"Nakatsugawa THE SOLAR BUDOKAN" is not an anti-nuclear movement. Rather, it is a pro natural energy movement. That is why many people have empathized with what it stands for, that is why it has grown, and that is also why it has started to develop wings of its own.
"THE SOLAR BUDOKAN is growing rapidly. It's a big project for me, too, and I feel a sense of accomplishment that together we've gotten so far, and because of the experience, we have the confidence to continue. Recently, what I often say is that music is peace. This is the truth, and that's why THE SOLAR BUDOKAN makes sense. What music represents and feelings towards peace has fit together perfectly. If you don't act, you won't feel fulfilled. When I say act, it can be something as simple as, continuing to take part in THE SOLAR BUDOKAN."
When I asked Mr. Taiji Sato about the next challenge, he said without hesitation.
"Making Tokyo 2020 Olympic and Paralympic Games a solar Games. Sports with all that running and jumping uses far less energy than music!"

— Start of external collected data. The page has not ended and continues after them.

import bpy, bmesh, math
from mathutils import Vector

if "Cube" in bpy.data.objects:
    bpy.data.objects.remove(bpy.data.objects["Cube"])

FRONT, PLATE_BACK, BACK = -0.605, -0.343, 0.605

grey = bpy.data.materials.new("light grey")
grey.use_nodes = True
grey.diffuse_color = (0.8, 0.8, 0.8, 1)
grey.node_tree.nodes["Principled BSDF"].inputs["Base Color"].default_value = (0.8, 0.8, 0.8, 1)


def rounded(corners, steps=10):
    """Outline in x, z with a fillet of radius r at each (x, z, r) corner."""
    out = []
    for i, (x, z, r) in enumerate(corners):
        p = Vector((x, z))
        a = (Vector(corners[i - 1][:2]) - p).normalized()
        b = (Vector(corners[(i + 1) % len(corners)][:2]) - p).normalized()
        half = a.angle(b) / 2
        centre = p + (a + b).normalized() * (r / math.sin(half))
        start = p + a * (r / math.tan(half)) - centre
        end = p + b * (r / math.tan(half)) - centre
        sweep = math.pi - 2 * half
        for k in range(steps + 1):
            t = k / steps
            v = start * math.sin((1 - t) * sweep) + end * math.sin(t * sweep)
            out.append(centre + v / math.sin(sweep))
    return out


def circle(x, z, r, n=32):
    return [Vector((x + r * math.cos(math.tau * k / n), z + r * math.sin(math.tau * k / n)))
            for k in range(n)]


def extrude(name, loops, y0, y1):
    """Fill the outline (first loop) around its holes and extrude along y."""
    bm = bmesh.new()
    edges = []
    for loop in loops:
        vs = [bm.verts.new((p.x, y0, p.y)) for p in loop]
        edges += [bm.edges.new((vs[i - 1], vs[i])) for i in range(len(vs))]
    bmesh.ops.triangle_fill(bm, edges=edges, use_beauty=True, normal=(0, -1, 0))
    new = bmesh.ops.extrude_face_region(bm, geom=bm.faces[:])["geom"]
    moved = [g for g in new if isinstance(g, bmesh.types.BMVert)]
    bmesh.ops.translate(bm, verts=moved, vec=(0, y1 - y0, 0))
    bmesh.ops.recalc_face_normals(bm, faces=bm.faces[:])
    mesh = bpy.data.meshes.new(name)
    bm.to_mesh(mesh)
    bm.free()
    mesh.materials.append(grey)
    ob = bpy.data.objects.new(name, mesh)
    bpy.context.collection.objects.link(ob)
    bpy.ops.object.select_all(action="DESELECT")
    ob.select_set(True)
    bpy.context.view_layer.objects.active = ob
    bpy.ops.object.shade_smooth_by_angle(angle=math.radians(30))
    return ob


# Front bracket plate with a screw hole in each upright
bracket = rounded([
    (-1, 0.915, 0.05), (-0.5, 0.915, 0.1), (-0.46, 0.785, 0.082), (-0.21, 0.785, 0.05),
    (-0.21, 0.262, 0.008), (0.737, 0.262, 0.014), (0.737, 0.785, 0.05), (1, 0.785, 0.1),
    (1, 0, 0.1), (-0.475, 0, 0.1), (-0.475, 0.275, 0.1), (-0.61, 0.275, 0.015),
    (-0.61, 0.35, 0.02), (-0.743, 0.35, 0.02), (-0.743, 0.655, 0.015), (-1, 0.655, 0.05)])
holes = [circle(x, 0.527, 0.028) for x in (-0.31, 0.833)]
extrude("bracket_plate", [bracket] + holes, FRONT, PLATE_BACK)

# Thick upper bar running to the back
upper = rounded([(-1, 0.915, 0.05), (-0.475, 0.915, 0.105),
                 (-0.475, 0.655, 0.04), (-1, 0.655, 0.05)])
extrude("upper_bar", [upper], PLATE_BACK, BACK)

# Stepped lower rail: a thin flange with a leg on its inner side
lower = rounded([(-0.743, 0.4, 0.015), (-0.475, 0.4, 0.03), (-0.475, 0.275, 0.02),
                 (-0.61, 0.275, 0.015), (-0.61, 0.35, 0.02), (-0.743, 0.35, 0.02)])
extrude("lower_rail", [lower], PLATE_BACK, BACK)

By the end of the interview, I was in complete awe of his strong belief and the scale of his ideas. And most importantly, it was "iikagen" or just right, perfect that Mr. Taiji Sato enjoys this project. In Japanese, "iikagen" can also have a negative connotation meaning inaccurate, ill conceived, but Mr. Taiji uses this word in a positive sense.
Everyone I interviewed said, "One day it will be normal to power outdoor festivals with renewable energy. We hope we will see such a society come to life." I hope that Mr. Taiji Sato will continue to lead the way and introduce different possibilities to a great many people. By next year, I am sure that THE SOLAR BUDOKAN will have evolved even further.
Interviewed and text by: Miwako Sasao
Photographs by, edited by: Soichi Ueda
Photographs: Tadayuki Aritaka (Mr. Taiji Sato's portrait)
Cooperation from: Koichi "Nambei" Suzuki
Translated by: Yuri Morikawa (oxygen inc.)